MUNICH, GERMANY - SEPTEMBER 27: Mario Gomez (L) of Muenchen scores the opening goal during the UEFA Champions League group A match between FC Bayern Muenchen and Manchester City FC at Allianz Arena on September 27, 2011 in Munich, Germany. (Photo by Alexander Hassenstein/Bongarts/Getty Images)
Billed as the game that highlighted City's arrival in the Champions League: squaring off against one of Europe's old-guard in Bayern Munich, new money versus old in the very stadium City harbour hopes of returning to next May. Instead, City return to Manchester with a number of questions - not least Carlos Tevez - hanging over them. In specific relation to their Champions League hopes this season, City have to quickly overcome the naivety that has punctuated their play in this years competition, which, despite impressive passages of play, has seen them commit fundamental errors and drop points to put them in a position where a gap has opened up already between themselves and the top two. The squad itself is not short of Champions League experience, but this experience has come as individuals, not as a collective unit and at times this has been telling.

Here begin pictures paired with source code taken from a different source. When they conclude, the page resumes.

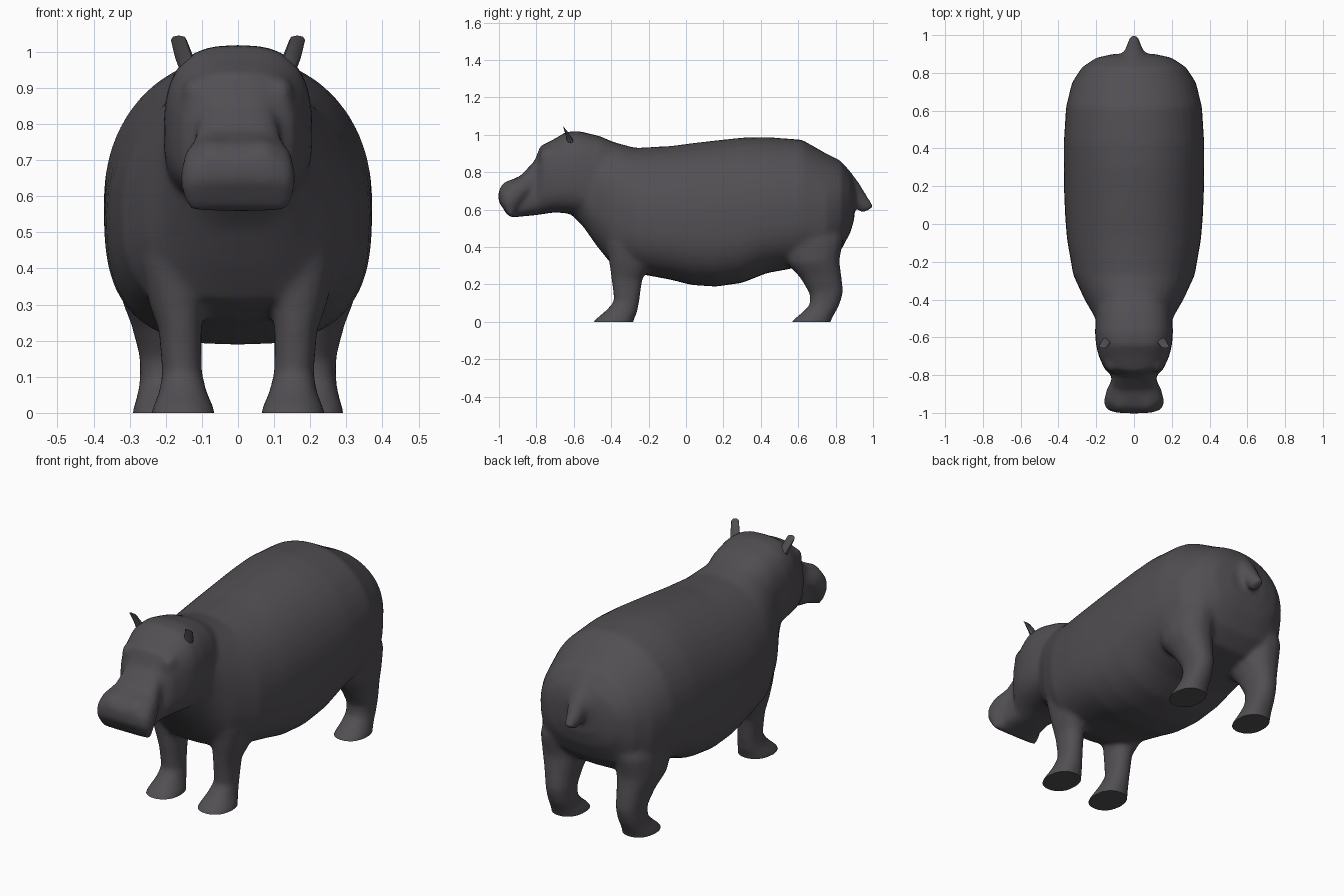
import bpy, bmesh, math
from mathutils import Vector

hide = bpy.data.materials.new("dark grey hide")
hide.diffuse_color = (0.085, 0.078, 0.088, 1)


def loft(name, rings, n=20, e=0.85, sx=1, low_e=None):
    """Skin rings; each is (y, z) of upper edge, (y, z) of lower edge,
    half width, centre x and the height fraction where it is widest."""
    bm = bmesh.new()
    loops = []
    for ty, tz, by, bz, hw, cx, m in rings:
        top, low = Vector((0, ty, tz)), Vector((0, by, bz))
        loop = []
        for i in range(n):
            a = 2 * math.pi * i / n
            c, s = math.cos(a), math.sin(a)
            ex = low_e if low_e and s < 0 else e
            x = hw * math.copysign(abs(c) ** ex, c)
            v = math.copysign(abs(s) ** ex, s)
            p = low.lerp(top, m + v * ((1 - m) if v > 0 else m))
            p.x = sx * (cx + x)
            loop.append(bm.verts.new(p))
        loops.append(loop)
    for a, b in zip(loops, loops[1:]):
        for i in range(n):
            j = (i + 1) % n
            bm.faces.new((a[i], a[j], b[j], b[i]))
    bm.faces.new(loops[0])
    bm.faces.new(loops[-1])
    bmesh.ops.recalc_face_normals(bm, faces=bm.faces)
    mesh = bpy.data.meshes.new(name)
    bm.to_mesh(mesh)
    bm.free()
    mesh.materials.append(hide)
    ob = bpy.data.objects.new(name, mesh)
    bpy.context.collection.objects.link(ob)
    return ob


def upright(rows):
    return [(y, t, y, b, w, 0, m) for y, t, b, w, m in rows]


parts = []

# Barrel trunk: y, top, bottom, half width, widest fraction
parts.append(loft("body", upright([
    (-.62, .96, .58, .13, .5), (-.55, .975, .51, .185, .5), (-.48, .965, .41, .215, .5),
    (-.40, .965, .31, .262, .45), (-.27, .93, .26, .322, .45), (-.08, .94, .225, .355, .45),
    (.03, .955, .197, .364, .45), (.16, .97, .188, .37, .45), (.30, .985, .208, .372, .45),
    (.43, .988, .26, .372, .45), (.62, .974, .295, .36, .45),
    (.75, .90, .315, .328, .45), (.83, .86, .385, .275, .5), (.88, .79, .48, .2, .5),
    (.90, .74, .55, .11, .5)]), 40, .95, 1, .74))

# Neck, skull and lower jaw
parts.append(loft("head", upright([
    (-.36, .95, .50, .17, .5), (-.46, .993, .50, .20, .5), (-.57, 1.02, .57, .207, .45),
    (-.64, 1.017, .58, .202, .45), (-.70, .98, .585, .187, .45), (-.77, .945, .575, .155, .5),
    (-.80, .85, .57, .12, .4), (-.86, .72, .565, .12, .4), (-.92, .64, .56, .115, .4)]), 28, .72))

# Overhanging upper muzzle, angled downward
parts.append(loft("muzzle", [
    (-.775, .95, -.68, .80, .105, 0, .5), (-.81, .86, -.74, .74, .108, 0, .5),
    (-.885, .78, -.795, .71, .122, 0, .5), (-.968, .745, -.83, .675, .148, 0, .5),
    (-1.003, .70, -.87, .63, .158, 0, .5), (-1.003, .645, -.90, .59, .157, 0, .5),
    (-.955, .57, -.92, .553, .14, 0, .5)], 28, .7))

# Stub tail with a broad root
parts.append(loft("tail", [
    (.86, .83, .80, .62, .09, 0, .5), (.925, .745, .87, .63, .06, 0, .5),
    (.97, .672, .915, .60, .04, 0, .5), (1.008, .615, .94, .58, .03, 0, .5)], 12, 1))

for sx in (1, -1):
    # Front leg: front edge, rear edge, half width, centre x
    parts.append(loft("front_leg", [
        (-.40, .60, -.22, .60, .06, .16, .5), (-.43, .42, -.17, .42, .095, .175, .5),
        (-.413, .32, -.19, .29, .078, .17, .5), (-.40, .23, -.232, .23, .06, .16, .5),
        (-.385, .11, -.248, .11, .056, .155, .5), (-.43, .06, -.26, .05, .068, .152, .5),
        (-.495, .005, -.28, .005, .09, .152, .5), (-.51, -.03, -.285, -.03, .092, .152, .5)],
        14, .9, sx))
    # Hind leg
    parts.append(loft("hind_leg", [
        (.52, .58, .80, .58, .09, .2, .5), (.49, .42, .845, .44, .115, .215, .5),
        (.54, .31, .822, .33, .108, .218, .5), (.61, .235, .833, .24, .082, .212, .5),
        (.66, .15, .843, .16, .067, .206, .5), (.66, .09, .822, .09, .067, .206, .5),
        (.62, .05, .80, .05, .072, .208, .5),
        (.565, .005, .775, .005, .086, .208, .5), (.55, -.03, .77, -.03, .087, .208, .5)],
        14, .9, sx))
    # Brow bump over the eye and low nostril bump
    parts.append(loft("brow", [
        (-.70, .93, -.68, .80, .03, .13, .5), (-.75, .932, -.75, .83, .033, .122, .5),
        (-.782, .91, -.782, .86, .02, .117, .5)], 10, 1, sx))
    parts.append(loft("nostril", [
        (-.91, .765, -.91, .68, .03, .07, .5), (-.96, .757, -.96, .68, .04, .07, .5),
        (-.995, .725, -.995, .66, .035, .065, .5)], 10, 1, sx))

# Fuse the parts into one skin
bpy.ops.object.select_all(action='DESELECT')
for ob in parts:
    ob.select_set(True)
skin = parts[0]
bpy.context.view_layer.objects.active = skin
bpy.ops.object.join()
rm = skin.modifiers.new("fuse", 'REMESH')
rm.mode, rm.voxel_size = 'VOXEL', 0.012
sm = skin.modifiers.new("soften", 'SMOOTH')
sm.factor, sm.iterations = 0.5, 14
for mod in ("fuse", "soften"):
    bpy.ops.object.modifier_apply(modifier=mod)

# Cut flat soles at ground level
bm = bmesh.new()
bm.from_mesh(skin.data)
bmesh.ops.bisect_plane(bm, geom=bm.verts[:] + bm.edges[:] + bm.faces[:],
                       plane_co=(0, 0, 0), plane_no=(0, 0, 1), clear_inner=True)
bmesh.ops.holes_fill(bm, edges=[ed for ed in bm.edges if ed.is_boundary], sides=0)
bm.to_mesh(skin.data)
bm.free()
dec = skin.modifiers.new("simplify", 'DECIMATE')
dec.ratio = 0.3
bpy.ops.object.modifier_apply(modifier="simplify")
if not skin.data.materials:
    skin.data.materials.append(hide)
bpy.ops.object.shade_smooth_by_angle(angle=math.radians(45))

# Ears lean outward and end in a slanted tip
for side, sx in (("right", 1), ("left", -1)):
    ear = loft(side + "_ear", [
        (-.635, .94, -.59, .94, .026, .132, .5), (-.64, .985, -.605, .975, .026, .147, .5),
        (-.657, 1.045, -.635, 1.02, .022, .164, .5)], 8, .9, sx)
    bpy.ops.object.select_all(action='DESELECT')
    ear.select_set(True)
    bpy.context.view_layer.objects.active = ear
    bpy.ops.object.shade_smooth_by_angle(angle=math.radians(40))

It is not often that the narrative of the game is not what did occur on the pitch but rather an event that didn't happen, but with Carlos Tevez's decision to refuse to take the field as a substitute has defined what was an unhappy evening all told. The recriminations will now begin in earnest and Tevez has fired his response this morning in denying that he refused to come on as a substitute. Roberto Mancini laid his cards out on table following the game in stating Tevez would 'never' play for the club again. Undoubtedly emotions were raw but even in the cold light of day it is inconceivable to see a situation where Tevez pulls on a City shirt again. To say the club have been accomodating to Tevez's histrionics the past year or so is understating the situation enormously but (even with the support of some within the ownership group) the Argentinian has burned his bridges to such a degree that a return would cause irreperable harm within the squad and management.
What the Tevez incident has done is take some of the focus away from Mancini's team selection and substitutions. It was a bold team selection by Mancini tactically, opting against a Nigel de Jong or James Milner to add a defensive presence in midfield and picking the 'attacking' full-back pair in Micah Richards and Gael Clichy. Over the first half an hour of the game the selection looked to have paid dividends as City started brightly and looked to be about to test Bayern's defence. An inability to maintain and control possession high up the field though meant that City could not sustain pressure on Bayern. With Bayern marauding forward, City finally buckled under continued pressure and once Richards and Clichy were pushed back and City's lack of width was evident as they looked for a way back into the game. The de Jong introduction attracted most criticism (led by Edin Dzeko) yet there was logic in this. The lack of control in terms of possession was clear and by pushing Yaya Toure forward to support Sergio Aguero (in addition to Dzeko's ineffectiveness) meant little was sacrificed in terms of attacking threat. The fact that the substitute had little bearing was more as a result of the stranglehold that Bayern had achieved by that stage.
With City (specifically the mistakes they committed) playing a large part in their downfall, it has glossed over what should be acknowledged as a very strong Bayern performance. Everything that was advertised about them was in evidence: the trio of Bastian Schweinsteiger, Thomas Muller and in particular, Frank Ribery were excellent and as their dominance grew their confidence in their ability to attack did likewise. City's lethargic showing in the second-half may not have contributed in this regard but what was apparent throughout the game was how much a match Bayern were with City from a physical standpoint; rarely were they muscled off the ball and this ensured they had the lions share in terms of possession advantage.
The hangover that the club woke up with today will match anything generated as a result of the Oktoberfest festivities and as I wrote in the lead up to the game, it was a 'can't lose' rather than 'must win' game. The magical 10 point figure is still very much attainable but with Napoli winning at home to Villarreal yesterday evening, the forthcoming back to back games against the Spaniards assumes a greater significance. With Bayern squaring off against Napoli in their own double header Group A could have a very different feel by the time City host Bayern in the penultimate fixture in the Group.
City may be down, not out, but will need to re-group quickly to avoid their Champions League foray from coming to an abrupt end.